This is the final installment of my five-part series on vinegar. If you missed any, here they are:

In health,
Michael Greger, M.D.

PS: If you haven’t yet, you can subscribe to my free videos here and watch my live, year-in-review presentations:

How Bariatric Surgery Reverses Diabetes

“Roux-en-Y gastric bypass surgery (RYGB) is one of the most successful treatment strategies for diabetes accompanying morbid obesity. Long-term diabetes remission rates of 83% have been reported.” These findings have led to the suggestion that the surgery improves diabetes by somehow altering digestive hormones, but this interpretation ignores the fact that patients are placed on a severely limited diet for a week or two after the operation just to recover from the major surgery. Severe caloric restriction alone can improve diabetes. So, is it the diet or the surgery?

To answer that question, researchers put diabetics on the exact same diet as one would eat post-RYGB surgery, with or without the actual surgery. As I discuss in Reversing Diabetes with Surgery, the researchers found that their diabetes improved rapidly on the surgery diet before they had the surgery. In fact, the improvement in blood sugar control was better on the diet alone than after the surgery.

Blood sugar control improved more in the absence of surgery.

This suggests that the whole surgical-diabetes-reversal is not due to the surgery at all, but rather because of the diet people have to go on in the hospital during recovery. So, the clinical implication is that nonsurgical interventions have just as much potential to resolve diabetes as major surgery does.

If you’re familiar with my video Diabetes as a Disease of Fat Toxicity, you’ll understand what is occurring.
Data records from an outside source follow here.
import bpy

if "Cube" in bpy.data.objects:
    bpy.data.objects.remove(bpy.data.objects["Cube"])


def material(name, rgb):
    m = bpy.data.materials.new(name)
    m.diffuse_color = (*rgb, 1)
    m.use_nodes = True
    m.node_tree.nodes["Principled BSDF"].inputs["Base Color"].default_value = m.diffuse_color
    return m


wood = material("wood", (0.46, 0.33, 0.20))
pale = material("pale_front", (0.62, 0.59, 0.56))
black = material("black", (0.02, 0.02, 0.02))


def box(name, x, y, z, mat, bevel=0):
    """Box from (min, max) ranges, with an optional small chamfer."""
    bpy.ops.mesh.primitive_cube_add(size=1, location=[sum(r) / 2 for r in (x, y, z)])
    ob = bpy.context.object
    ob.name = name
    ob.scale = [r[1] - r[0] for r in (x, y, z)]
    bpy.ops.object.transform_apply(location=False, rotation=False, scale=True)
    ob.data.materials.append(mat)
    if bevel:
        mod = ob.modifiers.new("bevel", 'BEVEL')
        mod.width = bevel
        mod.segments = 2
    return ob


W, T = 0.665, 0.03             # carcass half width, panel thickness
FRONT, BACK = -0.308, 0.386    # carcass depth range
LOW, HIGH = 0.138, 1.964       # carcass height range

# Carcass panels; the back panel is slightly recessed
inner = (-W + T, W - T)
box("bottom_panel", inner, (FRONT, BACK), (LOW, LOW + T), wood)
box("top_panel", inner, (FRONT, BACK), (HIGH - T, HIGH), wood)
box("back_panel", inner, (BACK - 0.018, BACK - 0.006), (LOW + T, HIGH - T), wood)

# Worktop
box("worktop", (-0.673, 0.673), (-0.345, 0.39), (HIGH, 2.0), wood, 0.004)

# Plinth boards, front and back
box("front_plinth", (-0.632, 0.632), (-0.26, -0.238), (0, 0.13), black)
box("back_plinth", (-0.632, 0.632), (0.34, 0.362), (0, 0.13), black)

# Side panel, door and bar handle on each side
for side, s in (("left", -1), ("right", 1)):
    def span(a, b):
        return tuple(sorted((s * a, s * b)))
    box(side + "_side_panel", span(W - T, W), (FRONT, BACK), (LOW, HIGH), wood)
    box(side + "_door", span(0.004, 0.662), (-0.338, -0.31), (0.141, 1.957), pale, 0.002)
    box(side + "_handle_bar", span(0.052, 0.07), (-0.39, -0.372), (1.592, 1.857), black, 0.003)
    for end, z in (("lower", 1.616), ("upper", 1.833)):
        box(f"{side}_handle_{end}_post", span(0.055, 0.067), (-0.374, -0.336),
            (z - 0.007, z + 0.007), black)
Namely, “[t]ype 2 diabetes can be understood as a potentially reversible metabolic state precipitated by the single cause of chronic excess intraorgan fat”—that is, too much fat in the cells of the liver, pancreas, and muscles. Within seven days of eating about 600 calories a day by either dietary intervention or bariatric surgery, fasting glucose levels (blood sugar levels) can normalize, thanks to a fall in liver fat. If you look at CT scans, you can actually see a 35 percent reduction in liver volume as all the fat is cleared out. Then, the body starts pulling fat out of the pancreas. When the cause of diabetes goes away, the diabetes goes away.

The insulin-producing beta cells of the pancreas “had woken up!… Clearly, the [beta] cells are not permanently damaged in Type 2 diabetes, but are merely metabolically inhibited.” Studies show a reversal of diabetes up to 28 years after diagnosis.

So, diabetics enough to starve themselves can regain normal health. This information should be available to all people with type 2 diabetes, even though it is unlikely many will be motivated enough to escape from the disease. It’s not easy to not eat. Diabetics should know that if they don’t reverse their diabetes, their future health is in jeopardy, although the serious consequences must be balanced against the difficulties and privations associated with starvation diets. “For many people, this may prove too high a price to pay,” as it’s hard to voluntarily restrict food intake that much.

In that case, how about involuntary food restriction? That’s what stomach stapling surgery is. When you essentially remove someone’s stomach, they’re forced into compulsory food restriction.

Of course, major surgery carries major risks—during the operation and afterwards. There can be bleeding, leakage, infections, erosions, herniation, and severe nutritional deficiencies. Surgery or starvation? There has got to be a better way. And there is!

Instead of changing the quantity of food eaten, whether voluntarily or involuntarily, is it possible to reverse diabetes by changing the quality of the food? Watch my videos Reversing Diabetes with Food and Diabetes Reversal: Is It the Calories or the Food? to get the complete picture.


For the lowdown on saturated fat, check out Lipotoxicity: How Saturated Fat Raises Blood Sugar.

Interested in taking a deeper dive into underlying causes of type 2 diabetes? You may be interested in these:

And, for an overview, see How Not to Die from Diabetes.

In health,
Michael Greger, M.D.

PS: If you haven’t yet, you can subscribe to my free videos here and watch my live, year-in-review presentations: